Wherever the word "faces" appears in a line of the records, copy that line.

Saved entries
○ ○ ○ ○ ○ ○ ○

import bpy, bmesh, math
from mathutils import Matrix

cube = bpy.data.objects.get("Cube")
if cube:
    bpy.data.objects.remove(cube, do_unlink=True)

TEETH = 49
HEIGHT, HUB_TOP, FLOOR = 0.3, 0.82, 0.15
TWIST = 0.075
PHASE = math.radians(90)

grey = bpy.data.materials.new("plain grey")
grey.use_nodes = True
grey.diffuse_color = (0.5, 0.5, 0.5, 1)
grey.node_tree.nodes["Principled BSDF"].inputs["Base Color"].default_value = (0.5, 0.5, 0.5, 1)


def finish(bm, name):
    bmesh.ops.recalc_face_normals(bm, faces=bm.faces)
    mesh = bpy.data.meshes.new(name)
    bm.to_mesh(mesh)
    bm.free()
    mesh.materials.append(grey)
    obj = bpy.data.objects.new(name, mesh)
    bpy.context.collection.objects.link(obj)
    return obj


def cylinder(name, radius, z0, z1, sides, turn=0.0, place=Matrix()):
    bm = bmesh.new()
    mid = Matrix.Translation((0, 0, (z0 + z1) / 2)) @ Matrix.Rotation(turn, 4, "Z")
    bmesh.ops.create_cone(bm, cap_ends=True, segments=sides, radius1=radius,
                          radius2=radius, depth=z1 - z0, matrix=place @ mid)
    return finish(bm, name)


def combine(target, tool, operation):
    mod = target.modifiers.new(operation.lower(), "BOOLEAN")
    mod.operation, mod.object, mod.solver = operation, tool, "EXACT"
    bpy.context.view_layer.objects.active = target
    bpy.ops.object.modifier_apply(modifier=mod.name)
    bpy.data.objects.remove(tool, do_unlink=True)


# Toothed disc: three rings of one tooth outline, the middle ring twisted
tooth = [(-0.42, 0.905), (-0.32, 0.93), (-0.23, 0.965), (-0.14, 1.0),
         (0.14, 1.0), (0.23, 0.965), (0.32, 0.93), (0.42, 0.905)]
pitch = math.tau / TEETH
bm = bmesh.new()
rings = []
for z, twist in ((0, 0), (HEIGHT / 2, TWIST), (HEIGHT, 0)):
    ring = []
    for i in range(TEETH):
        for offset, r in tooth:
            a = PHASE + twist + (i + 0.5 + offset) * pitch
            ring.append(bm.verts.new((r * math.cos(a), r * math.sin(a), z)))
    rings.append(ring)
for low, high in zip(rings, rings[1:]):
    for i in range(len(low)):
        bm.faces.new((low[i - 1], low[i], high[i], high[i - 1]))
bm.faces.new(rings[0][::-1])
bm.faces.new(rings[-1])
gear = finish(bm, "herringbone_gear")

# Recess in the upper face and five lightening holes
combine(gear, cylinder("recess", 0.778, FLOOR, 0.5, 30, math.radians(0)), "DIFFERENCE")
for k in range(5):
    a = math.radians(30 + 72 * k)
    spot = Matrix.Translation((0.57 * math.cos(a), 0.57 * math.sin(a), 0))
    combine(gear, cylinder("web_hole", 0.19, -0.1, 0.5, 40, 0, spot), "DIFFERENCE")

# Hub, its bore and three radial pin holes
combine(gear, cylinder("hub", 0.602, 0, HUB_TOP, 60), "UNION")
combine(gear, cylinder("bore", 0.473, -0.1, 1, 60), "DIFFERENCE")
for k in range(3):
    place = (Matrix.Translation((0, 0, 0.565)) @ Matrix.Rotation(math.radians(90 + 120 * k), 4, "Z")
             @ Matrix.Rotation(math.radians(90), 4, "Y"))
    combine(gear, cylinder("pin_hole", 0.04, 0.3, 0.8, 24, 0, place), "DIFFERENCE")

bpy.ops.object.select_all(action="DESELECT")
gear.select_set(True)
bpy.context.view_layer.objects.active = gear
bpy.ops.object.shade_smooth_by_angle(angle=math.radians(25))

○ ○ ○ ○ ○ ○ ○

→ Solution:
    bmesh.ops.recalc_face_normals(bm, faces=bm.faces)
        bm.faces.new((low[i - 1], low[i], high[i], high[i - 1]))
bm.faces.new(rings[0][::-1])
bm.faces.new(rings[-1])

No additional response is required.